[Records from a data collection]
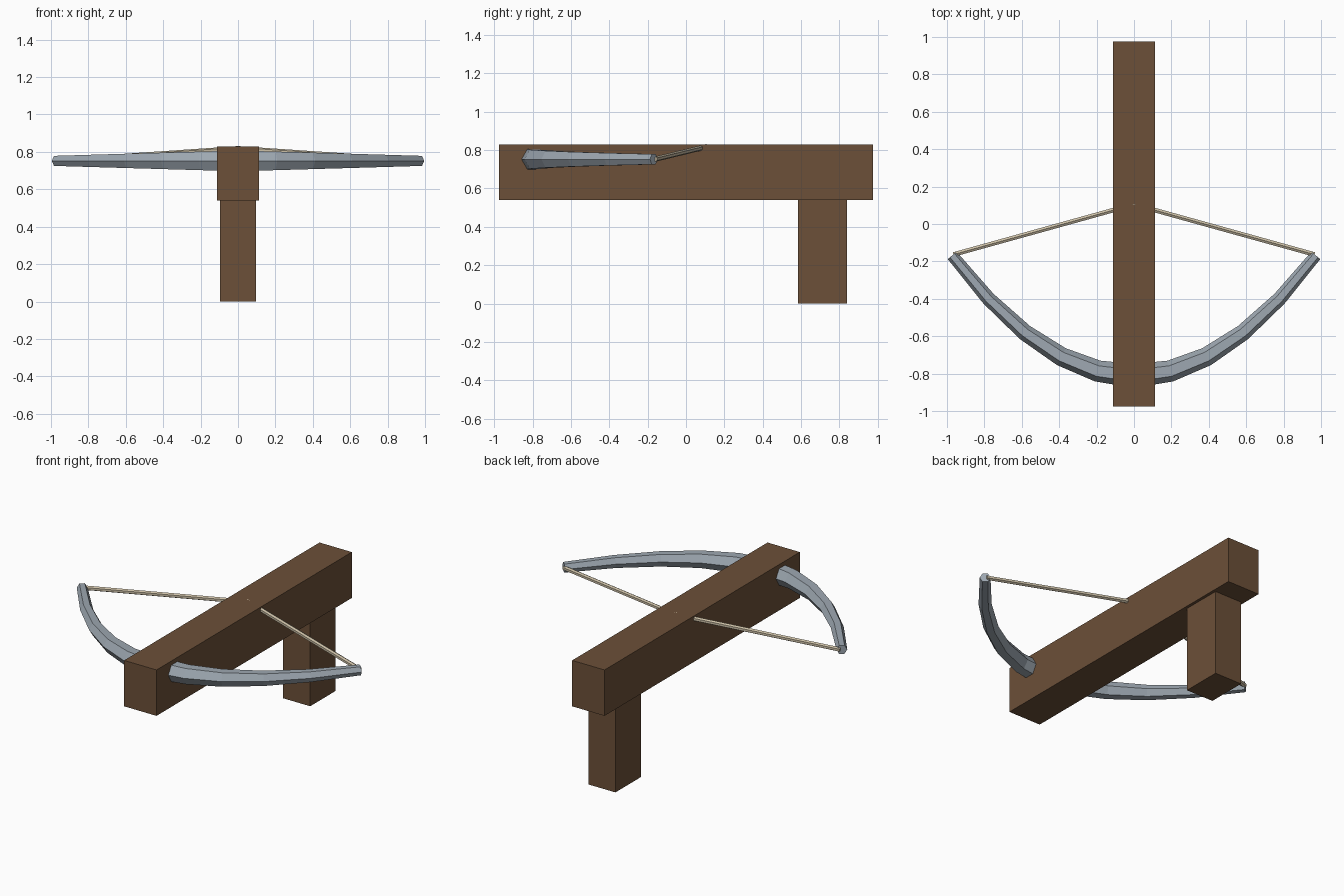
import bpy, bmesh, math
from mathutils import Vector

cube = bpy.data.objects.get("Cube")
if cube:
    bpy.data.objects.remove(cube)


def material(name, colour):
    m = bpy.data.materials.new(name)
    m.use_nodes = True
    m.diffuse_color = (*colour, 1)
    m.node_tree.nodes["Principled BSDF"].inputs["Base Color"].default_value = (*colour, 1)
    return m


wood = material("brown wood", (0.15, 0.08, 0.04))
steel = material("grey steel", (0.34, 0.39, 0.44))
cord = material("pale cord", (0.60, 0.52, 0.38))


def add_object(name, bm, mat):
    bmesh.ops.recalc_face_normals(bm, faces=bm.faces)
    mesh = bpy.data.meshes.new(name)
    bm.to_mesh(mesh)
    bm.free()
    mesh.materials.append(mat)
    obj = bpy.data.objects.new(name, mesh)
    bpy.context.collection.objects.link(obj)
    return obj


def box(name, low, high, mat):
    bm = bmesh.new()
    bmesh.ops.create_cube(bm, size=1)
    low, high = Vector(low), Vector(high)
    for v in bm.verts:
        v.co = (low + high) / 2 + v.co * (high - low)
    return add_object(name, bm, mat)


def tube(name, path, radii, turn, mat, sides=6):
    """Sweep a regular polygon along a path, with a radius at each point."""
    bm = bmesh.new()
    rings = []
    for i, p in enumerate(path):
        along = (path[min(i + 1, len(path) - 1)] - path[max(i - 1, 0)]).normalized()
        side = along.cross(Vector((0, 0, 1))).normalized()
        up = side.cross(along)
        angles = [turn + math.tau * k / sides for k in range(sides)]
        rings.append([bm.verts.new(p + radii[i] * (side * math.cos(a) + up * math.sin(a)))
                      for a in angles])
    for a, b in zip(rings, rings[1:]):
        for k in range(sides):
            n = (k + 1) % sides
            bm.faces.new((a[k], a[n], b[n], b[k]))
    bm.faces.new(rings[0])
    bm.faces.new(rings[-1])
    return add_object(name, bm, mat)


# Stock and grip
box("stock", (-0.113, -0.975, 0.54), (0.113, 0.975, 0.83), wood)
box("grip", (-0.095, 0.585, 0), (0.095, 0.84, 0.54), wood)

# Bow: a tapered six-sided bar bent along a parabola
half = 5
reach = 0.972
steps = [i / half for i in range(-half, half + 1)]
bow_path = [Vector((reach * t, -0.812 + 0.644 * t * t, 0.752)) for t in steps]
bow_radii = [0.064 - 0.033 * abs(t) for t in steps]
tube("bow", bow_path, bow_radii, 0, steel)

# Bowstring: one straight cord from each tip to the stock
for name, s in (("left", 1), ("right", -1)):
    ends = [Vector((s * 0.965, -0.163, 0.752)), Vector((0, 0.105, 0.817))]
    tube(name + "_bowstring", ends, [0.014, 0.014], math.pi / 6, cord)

* * *

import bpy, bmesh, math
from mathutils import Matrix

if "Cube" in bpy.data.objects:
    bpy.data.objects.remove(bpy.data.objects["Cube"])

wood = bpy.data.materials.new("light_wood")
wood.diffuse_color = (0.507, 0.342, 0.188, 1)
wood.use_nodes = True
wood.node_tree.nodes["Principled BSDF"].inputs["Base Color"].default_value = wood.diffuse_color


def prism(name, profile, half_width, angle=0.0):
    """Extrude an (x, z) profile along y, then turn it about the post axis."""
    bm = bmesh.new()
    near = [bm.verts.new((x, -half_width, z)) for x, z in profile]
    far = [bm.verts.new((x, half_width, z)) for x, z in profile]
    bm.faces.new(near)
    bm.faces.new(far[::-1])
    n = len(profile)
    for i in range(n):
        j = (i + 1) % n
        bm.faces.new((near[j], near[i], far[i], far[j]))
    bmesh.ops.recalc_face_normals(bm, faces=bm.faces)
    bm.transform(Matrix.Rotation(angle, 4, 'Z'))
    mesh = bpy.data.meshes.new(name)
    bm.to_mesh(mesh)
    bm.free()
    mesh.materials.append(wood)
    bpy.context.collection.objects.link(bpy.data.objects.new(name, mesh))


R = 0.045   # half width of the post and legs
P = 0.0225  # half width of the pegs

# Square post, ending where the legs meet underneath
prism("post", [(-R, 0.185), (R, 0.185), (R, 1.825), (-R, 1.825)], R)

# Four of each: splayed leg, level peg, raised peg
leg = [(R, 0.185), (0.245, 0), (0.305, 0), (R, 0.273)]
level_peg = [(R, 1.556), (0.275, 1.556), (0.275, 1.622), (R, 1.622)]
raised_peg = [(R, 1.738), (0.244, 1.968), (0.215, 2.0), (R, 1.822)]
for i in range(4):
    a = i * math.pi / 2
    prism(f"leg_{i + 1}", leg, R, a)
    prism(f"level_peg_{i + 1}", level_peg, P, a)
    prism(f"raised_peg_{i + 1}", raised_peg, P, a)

---

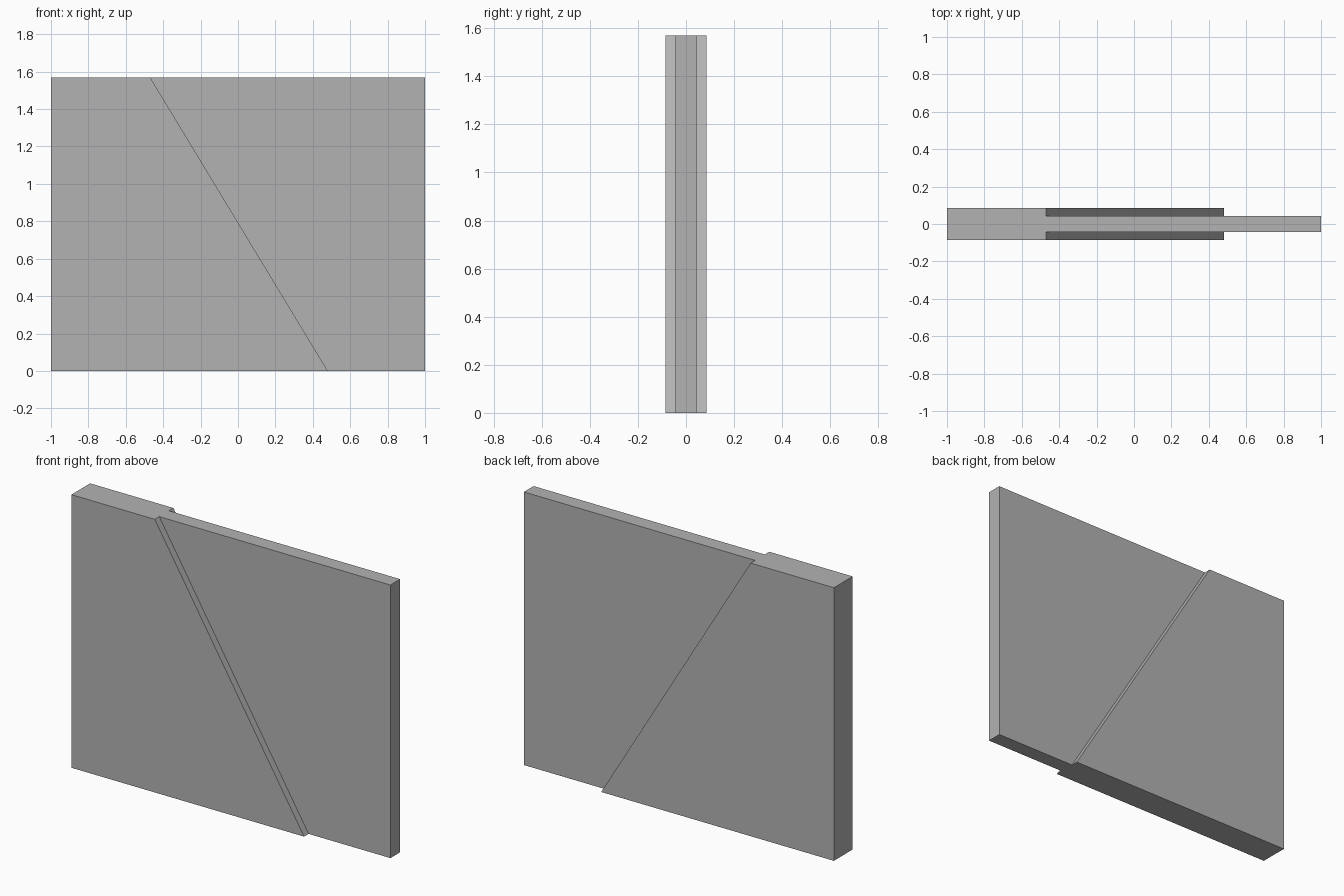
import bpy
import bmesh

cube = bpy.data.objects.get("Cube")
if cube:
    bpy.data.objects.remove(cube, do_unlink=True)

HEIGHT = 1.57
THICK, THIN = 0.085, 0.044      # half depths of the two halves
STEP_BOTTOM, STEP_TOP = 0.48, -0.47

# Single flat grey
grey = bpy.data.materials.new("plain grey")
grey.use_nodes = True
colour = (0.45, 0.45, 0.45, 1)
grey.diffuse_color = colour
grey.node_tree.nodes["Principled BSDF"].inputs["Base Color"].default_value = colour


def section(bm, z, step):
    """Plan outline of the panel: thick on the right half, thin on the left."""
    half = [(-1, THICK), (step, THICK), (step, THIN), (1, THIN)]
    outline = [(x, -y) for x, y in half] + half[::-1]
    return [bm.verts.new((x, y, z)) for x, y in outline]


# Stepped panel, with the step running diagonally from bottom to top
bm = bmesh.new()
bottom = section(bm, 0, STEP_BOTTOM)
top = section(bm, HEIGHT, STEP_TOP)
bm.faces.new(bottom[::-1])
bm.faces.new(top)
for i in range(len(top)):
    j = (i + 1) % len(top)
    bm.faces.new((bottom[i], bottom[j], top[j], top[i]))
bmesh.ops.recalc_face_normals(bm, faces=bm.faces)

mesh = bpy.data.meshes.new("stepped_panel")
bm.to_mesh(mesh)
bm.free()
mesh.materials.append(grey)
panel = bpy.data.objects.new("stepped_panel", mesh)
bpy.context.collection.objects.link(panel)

◆ TASK OBJECTIVE
After locating the line with "# Bowstring: one" above, return that line and every later line through the one with "math.pi / 6, cord)", word for word and with nothing else.

◆ SOLUTION TO THE PROBLEM
# Bowstring: one straight cord from each tip to the stock
for name, s in (("left", 1), ("right", -1)):
    ends = [Vector((s * 0.965, -0.163, 0.752)), Vector((0, 0.105, 0.817))]
    tube(name + "_bowstring", ends, [0.014, 0.014], math.pi / 6, cord)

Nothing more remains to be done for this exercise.